I entered the final singletrack section and turned myself inside out to keep the gap. I saw a younger rider ahead of me and mashed it to catch him. We came out of the singletrack and - even though it was a bit early to sprint - I hit it with what I had left to go around him. He, however, was going to challenge me. I used NASCAR tactics and made sure I positioned myself so he could not get around me on the left side of a curve as we headed to the finish line chute, and then I drifted to the other side to prevent the right side from being available for him. I nosed him by 1/2 a wheel at the line. All in fun and I love those finish line sprints.
All in all, the fight was worth it as it turns out the target I had been focusing on who passed me in lap 2 was indeed a racer in my age category and it was for a podium spot. My time was 6 minutes slower than last year - a lot of that due to being in the back of the pack going into the singletrack. That's the price I had to pay, but I still brought home some hardware. Initial posting of the results had me in 2nd place, but during the 20 minute time frame to dispute results, I guess a rider in my category that had problems with his chip timer was bumped up to 2nd ahead of me and I was moved down to 3rd. The chip had my first two laps at 23:41 and 23:13 and my 4th lap at 23.04 (my third lap was 23.xx). The other guy "in question" who got bumped ahead of me after the protest period had his first lap at 25:44 and his second lap at 25:40. Then his chip went funky and they recorded his final time 6:05 ahead of me. No big deal, I made the podium in spite of my lousy starting position. But something sure seemed fishy out on that island...
I hesitate to rant about it - especially with the experience of race director at Lake Ahquabi. It's difficult for me to believe that I was ahead of him by 2:30 at the 1/2 way point, and he somehow managed to make up the 2:30 and then 6:05 on top of that to outride me by a full 8:35 on the last two laps - especially when I rode the final two laps faster than my first two laps. The Race Director claimed that our third lap time actually was two laps together. Mine read 46:55 which would be consistent that my laps were averaging 23 and change. The guy who got bumped up to second place above me had a third lap reading of 36:20 (which, according to the race director's explanation of the reason the third lap read with such a high number from everyone, means he turned two laps averaging 18:10 after his first two laps of 25.XX and change). NO WAY!!! No CAT II racer - even the overall 1st place winner for all 86 of us turned better than a 19:19 lap on any of the laps. Probably not worth arguing over, but it's no fun being on the short end of an error stick. I guess it will all come out in the wash if it's meant to be - series points be damned whether I got 2nd or 3rd. If the racer in question is at another IMBCS event, I'll pay close attention to our finishing times. ;-]

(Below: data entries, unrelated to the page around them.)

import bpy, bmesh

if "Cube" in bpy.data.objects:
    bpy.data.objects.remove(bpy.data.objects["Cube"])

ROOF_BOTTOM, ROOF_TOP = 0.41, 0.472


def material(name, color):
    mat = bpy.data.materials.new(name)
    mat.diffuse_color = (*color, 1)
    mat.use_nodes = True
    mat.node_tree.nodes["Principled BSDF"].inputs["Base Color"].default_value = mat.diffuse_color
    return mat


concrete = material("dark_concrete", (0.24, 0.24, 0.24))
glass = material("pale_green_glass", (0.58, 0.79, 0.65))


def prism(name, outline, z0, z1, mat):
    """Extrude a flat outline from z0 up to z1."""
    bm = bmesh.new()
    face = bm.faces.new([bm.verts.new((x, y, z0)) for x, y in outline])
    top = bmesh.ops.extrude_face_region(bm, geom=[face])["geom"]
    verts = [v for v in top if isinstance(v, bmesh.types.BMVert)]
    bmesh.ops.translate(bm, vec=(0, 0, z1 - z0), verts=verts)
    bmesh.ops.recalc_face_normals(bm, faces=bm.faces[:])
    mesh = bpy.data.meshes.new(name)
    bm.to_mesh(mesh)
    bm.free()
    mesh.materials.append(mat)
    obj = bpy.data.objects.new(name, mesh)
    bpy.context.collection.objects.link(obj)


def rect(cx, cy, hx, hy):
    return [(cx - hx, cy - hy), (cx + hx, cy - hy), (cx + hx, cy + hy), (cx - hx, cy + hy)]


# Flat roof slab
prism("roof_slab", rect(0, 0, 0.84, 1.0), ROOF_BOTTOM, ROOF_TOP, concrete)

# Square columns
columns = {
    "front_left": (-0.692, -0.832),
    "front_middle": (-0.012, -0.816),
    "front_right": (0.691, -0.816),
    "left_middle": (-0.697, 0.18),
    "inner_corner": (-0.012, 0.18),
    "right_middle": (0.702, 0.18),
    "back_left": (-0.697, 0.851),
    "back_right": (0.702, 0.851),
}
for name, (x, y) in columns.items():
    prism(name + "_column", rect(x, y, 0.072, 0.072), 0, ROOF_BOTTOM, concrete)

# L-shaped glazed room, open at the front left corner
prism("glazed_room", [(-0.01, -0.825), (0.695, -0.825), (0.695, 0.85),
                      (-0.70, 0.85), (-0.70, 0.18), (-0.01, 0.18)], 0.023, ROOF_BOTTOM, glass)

C'est la vie. It looks like there were a few errors with the chip timing system. Maybe that's pause for concern that the old fashioned way with tear off tags and a finish line chute may be the best "technology" to use.
I stayed for the awards ceremony, had a burger and a brat (I was hungry after 1:33 on the bike at race speed) and watched the CAT 1's race. Kudos to FORC and the event continues to be well attended and a fun one for racers.
Bad weather rolled in as I was packing up and heading out of Moline. Heavy rains and high wind. I finally drove out of the rain, but the wind was really strong out of the south all the way home to Indianola. Made for difficult driving.
After a nice dinner with the family, I did three hours of work to get things ready for taxes. I have to head into today to H&R to get it all going and finished by tomorrow.